Read Louise’s article on Twitter:
— Lancashire Life (@lancashirelife) October 1, 2020
or on the Lancashire Life website.
Memorials to the Past
The ordeals of the slaves are commemorated by two very different memorials.
Standing at the end of St George’s Quay and opened in 2005, Kevin Dalton Johnson’s Captured Africans is a memorial to enslaved Africans transported on ships originating out of Lancaster as part of the Transatlantic slave trade. Reminiscent of a ship, its layers represent the people and the commodities that were transported across the trade routes between Europe, Africa and the Americas.
Here’s our contribution for this weeks #OnlineArtExchange
— Lancaster Museums (@LancasterMuseum) October 1, 2020
Sambo’s grave, at Sunderland Point, is a poignant memorial to a young, black slave who is thought to have arrived in 1736 at the port with his master. He was born in Africa and taken first to the West Indies as a slave before being brought to Lancaster by his master. He was taken ill and died near a local inn at Sunderland Point and was buried in an unmarked grave. In 1795 a schoolteacher – Rev Watson – raised money to erect a memorial to Sambo – the site today is marked by coloured pebbles placed by locals and visitors.
Resources for Schools
Please email email@example.com if your school would like copies of the new Lancaster Slave Trade, Abolition and Fair Trade Trail.
For Black History Month, Lancaster Black History Group is collaborating with Preston Black History Group on Black To The Future, online films celebrating local black people’s achievements. The intention is to create a permanent exhibition of black history in Lancaster, learning from the past and moving forward in celebration of the people who have shaped this city for the better.

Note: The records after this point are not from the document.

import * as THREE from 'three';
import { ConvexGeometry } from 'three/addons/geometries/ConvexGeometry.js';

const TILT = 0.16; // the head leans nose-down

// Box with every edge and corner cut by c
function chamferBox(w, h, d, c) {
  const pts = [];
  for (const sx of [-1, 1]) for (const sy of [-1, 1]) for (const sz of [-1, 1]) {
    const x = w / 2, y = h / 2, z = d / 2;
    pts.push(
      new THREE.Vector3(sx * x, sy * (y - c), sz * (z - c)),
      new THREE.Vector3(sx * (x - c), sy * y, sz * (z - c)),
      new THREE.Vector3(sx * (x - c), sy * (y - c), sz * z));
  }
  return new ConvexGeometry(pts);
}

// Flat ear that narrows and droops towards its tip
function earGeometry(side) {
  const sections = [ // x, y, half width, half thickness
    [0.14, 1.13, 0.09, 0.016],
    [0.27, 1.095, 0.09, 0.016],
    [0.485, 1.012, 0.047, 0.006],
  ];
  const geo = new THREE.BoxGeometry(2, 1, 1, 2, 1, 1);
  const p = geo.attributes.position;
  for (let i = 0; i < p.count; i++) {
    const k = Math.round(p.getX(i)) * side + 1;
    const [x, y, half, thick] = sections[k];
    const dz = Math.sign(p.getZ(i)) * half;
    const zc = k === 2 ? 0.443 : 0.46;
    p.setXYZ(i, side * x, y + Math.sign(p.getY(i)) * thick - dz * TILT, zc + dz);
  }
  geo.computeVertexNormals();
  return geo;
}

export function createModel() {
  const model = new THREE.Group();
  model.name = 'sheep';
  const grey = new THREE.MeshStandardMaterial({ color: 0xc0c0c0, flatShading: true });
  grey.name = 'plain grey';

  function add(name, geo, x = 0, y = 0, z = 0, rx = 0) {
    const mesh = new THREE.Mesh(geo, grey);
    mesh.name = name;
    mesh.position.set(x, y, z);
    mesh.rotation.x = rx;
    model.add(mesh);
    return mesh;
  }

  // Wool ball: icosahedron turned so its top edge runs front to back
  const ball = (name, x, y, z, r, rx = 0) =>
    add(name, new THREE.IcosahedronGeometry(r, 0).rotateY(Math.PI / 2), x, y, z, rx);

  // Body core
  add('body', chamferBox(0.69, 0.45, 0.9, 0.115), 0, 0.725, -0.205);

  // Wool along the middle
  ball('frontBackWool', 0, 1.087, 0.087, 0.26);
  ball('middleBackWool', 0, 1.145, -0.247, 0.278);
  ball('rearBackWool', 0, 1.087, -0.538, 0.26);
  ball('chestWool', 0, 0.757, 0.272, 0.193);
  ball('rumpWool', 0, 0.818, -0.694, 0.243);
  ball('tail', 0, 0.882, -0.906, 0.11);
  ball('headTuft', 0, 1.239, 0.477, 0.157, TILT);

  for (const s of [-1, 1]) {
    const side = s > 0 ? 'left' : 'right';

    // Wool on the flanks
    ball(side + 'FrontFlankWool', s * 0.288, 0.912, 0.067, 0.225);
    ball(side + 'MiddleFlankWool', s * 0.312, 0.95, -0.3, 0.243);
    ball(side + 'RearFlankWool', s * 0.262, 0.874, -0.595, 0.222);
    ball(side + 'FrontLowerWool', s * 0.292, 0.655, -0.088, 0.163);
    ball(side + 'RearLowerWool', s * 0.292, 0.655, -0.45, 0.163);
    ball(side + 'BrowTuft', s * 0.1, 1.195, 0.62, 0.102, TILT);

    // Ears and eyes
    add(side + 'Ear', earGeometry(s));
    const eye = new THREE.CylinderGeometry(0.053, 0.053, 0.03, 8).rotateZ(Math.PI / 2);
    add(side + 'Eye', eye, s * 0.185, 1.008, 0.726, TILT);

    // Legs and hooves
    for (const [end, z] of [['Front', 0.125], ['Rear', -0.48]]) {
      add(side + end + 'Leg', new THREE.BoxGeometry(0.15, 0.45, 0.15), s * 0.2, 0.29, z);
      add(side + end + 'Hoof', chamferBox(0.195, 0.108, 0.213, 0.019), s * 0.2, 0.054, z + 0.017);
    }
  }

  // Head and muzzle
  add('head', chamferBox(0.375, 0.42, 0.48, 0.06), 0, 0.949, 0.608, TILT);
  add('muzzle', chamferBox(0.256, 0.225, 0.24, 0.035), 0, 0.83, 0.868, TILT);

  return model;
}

To find out more about Black History Month, visit blackhistorymonth.org.uk.